By: Thomas I. LiknessEBC News Service
(Eagle News) — The fourth wave of COVID-19 has cost Alberta’s health minister his job, infected hundreds of children in public schools and resulted in restaurants being harassed for trying to enforce public health restrictions.
This all happening on the last day of summer — a season Premier Jason Kenney billed as “the greatest summer ever” back on July 1.
That’s when health restrictions were lifted paving the way for the COVID-19 virus and its variant cousins to sweep across the land with no impediments.
Kenney replaced Tyler Shandro as his health minister Tuesday, demoting him to the Labor portfolio. Shandro’s replacement is the former labor minister, Jason Copping.
“I have accepted Minister Shandro’s resignation as minister of health,” said Kenney. “It is time for a new start and a new set of eyes on the largest department in the government, especially at a time such as this.”
Copping begins his tenure overseeing the health ministry that is trying to cope with nearly 21,000 active cases of COVID-19 and hospitals at near capacity with just under 1,000 COVID-19 patients — a fifth of them in ICUs.
Alberta asks federal government for help
It has been a busy day for the premier.
His government has written the federal government asking for help to airlift Alberta patients to other provinces that will accept them because hospitals in the province are running out of room.

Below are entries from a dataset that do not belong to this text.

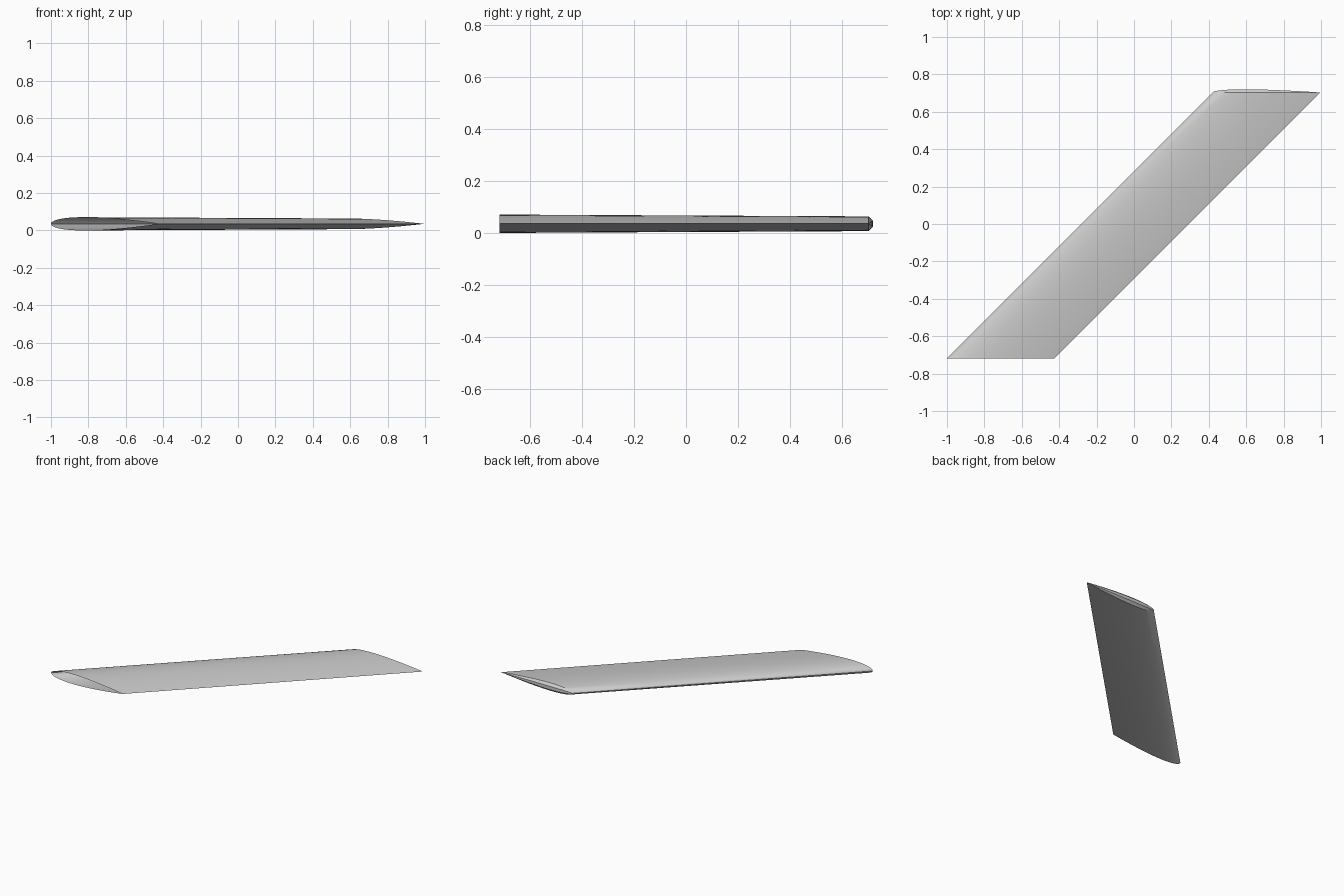
import bpy, bmesh, math

# Remove the default cube only
cube = bpy.data.objects.get("Cube")
if cube:
    bpy.data.objects.remove(cube, do_unlink=True)

CHORD = 0.575
MID_Z = 0.0355
STEPS = 18          # points along the chord on each side
SPANS = 4           # spanwise panels
ROOT = (-1.0, -0.718, 0.0355)   # leading edge x, y, half thickness
TIP = (0.42, 0.703, 0.0285)


def half_thickness(c):
    """Symmetric airfoil, scaled so its greatest half thickness is 1."""
    t = 0.2969 * math.sqrt(c) - 0.126 * c - 0.3516 * c**2 + 0.2843 * c**3 - 0.1036 * c**4
    return max(t, 0.0) * 10


# Chord stations, closer together at the leading and trailing edges
stations = [(1 - math.cos(math.pi * i / STEPS)) / 2 for i in range(STEPS + 1)]


def row(bm, f, side, bulge=0.0):
    """One chordwise row of points at span fraction f."""
    x, y, h = (a + (b - a) * f for a, b in zip(ROOT, TIP))
    return [bm.verts.new((x + c * CHORD,
                          y + bulge * h * half_thickness(c),
                          MID_Z + side * h * half_thickness(c)))
            for c in stations]


def bridge(bm, a, b):
    for i in range(STEPS):
        bm.faces.new((a[i], a[i + 1], b[i + 1], b[i]))


bm = bmesh.new()
# Upper skin from root to tip, rounded tip cap, lower skin back to the root
rows = [row(bm, i / SPANS, 1) for i in range(SPANS + 1)]
rows += [row(bm, 1, s, 0.6) for s in (0.42, -0.42)]
rows += [row(bm, 1 - i / SPANS, -1) for i in range(SPANS + 1)]
for a, b in zip(rows, rows[1:]):
    bridge(bm, a, b)
# Weld the shared leading and trailing edges; the root stays open
bmesh.ops.remove_doubles(bm, verts=bm.verts[:], dist=0.00005)
bmesh.ops.recalc_face_normals(bm, faces=bm.faces[:])
bm.faces.ensure_lookup_table()
top = max(bm.faces, key=lambda f: f.calc_area() * abs(f.normal.z))
if (top.normal.z > 0) != (top.calc_center_median().z > MID_Z):
    bmesh.ops.reverse_faces(bm, faces=bm.faces[:])

mesh = bpy.data.meshes.new("swept_wing")
bm.to_mesh(mesh)
bm.free()
wing = bpy.data.objects.new("swept_wing", mesh)
bpy.context.collection.objects.link(wing)

# Plain grey skin
grey = bpy.data.materials.new("light_grey")
grey.use_nodes = True
colour = (0.6, 0.6, 0.6, 1)
grey.diffuse_color = colour
grey.node_tree.nodes["Principled BSDF"].inputs["Base Color"].default_value = colour
mesh.materials.append(grey)

bpy.ops.object.select_all(action="DESELECT")
wing.select_set(True)
bpy.context.view_layer.objects.active = wing
bpy.ops.object.shade_smooth_by_angle(angle=math.radians(30))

The letter also contained a request for more intensive care nurses and respiratory therapists.
Kenney defended the delay in asking for help, saying the government was in caretaker mode because of the federal election.
“We are not in a position now, nor were we last week, where have imminent need of federal assets,” he said. “This is a contingency planning process in case we end up in a worst case scenario.”
He says there have been ongoing discussions with the feds about how they could assist the province.
Children have the highest rate of COVID-19 infection
The virus is attacking children and youth at an alarmingly high rate.
The infection rate for kids aged five to nine is 377 per 100,000. Young people aged 10 to 19 are being infected at a rate of 337 per 100,000.
Older demographics have much lower rates.
Outbreaks are commonplace in public schools across Alberta as the virus spreads through classrooms.
The province’s chief medical officer of health hints COVID-19 vaccines for children could be on the way.
“Global studies are under way looking into whether we can offer vaccines to those under 12 as well,” said Dr. Deena Hinshaw. “We will not offer vaccines to younger people until the studies on vaccines on younger age groups are completed and evaluated.”
She said those vaccines will be offered to children once they are approved by Health Canada and the National Advisory Committee on Immunization.
Restaurants threatened by unvaccinated customers
Kenney’s vaccine passport, which he calls the restrictions exemption program, is creating problems for the hospitality industry.
When asked to present proof of vaccination or a recent COVID-19 test, some patrons are threatening violence.
It’s prompted at least one establishment in the province to shut down.
The owners of the Langdon Firehouse Bar and Grill in Calgary no longer offers indoor dining.
“This past weekend we were overwhelmed with threats and bullying both in person and online,” the owners said in a Facebook post. “This was directed to the ownership group and the staff! We feel the safety of ourselves and our staff is at risk!”
The owners went on to say the vaccine passport has impacted them in a way they did not expect.
“The beliefs that people have, have become more than just beliefs, they have become anger and hate,” they said.
They add a couple of other establishments have contacted them and said they are experiencing the same kind of bullying.
The bottom line — Alberta is in a state of chaos on three fronts — politically, in health care and its economy.
The root cause — downplaying a pandemic that now has the upper hand in the viral war.
(Eagle News Service)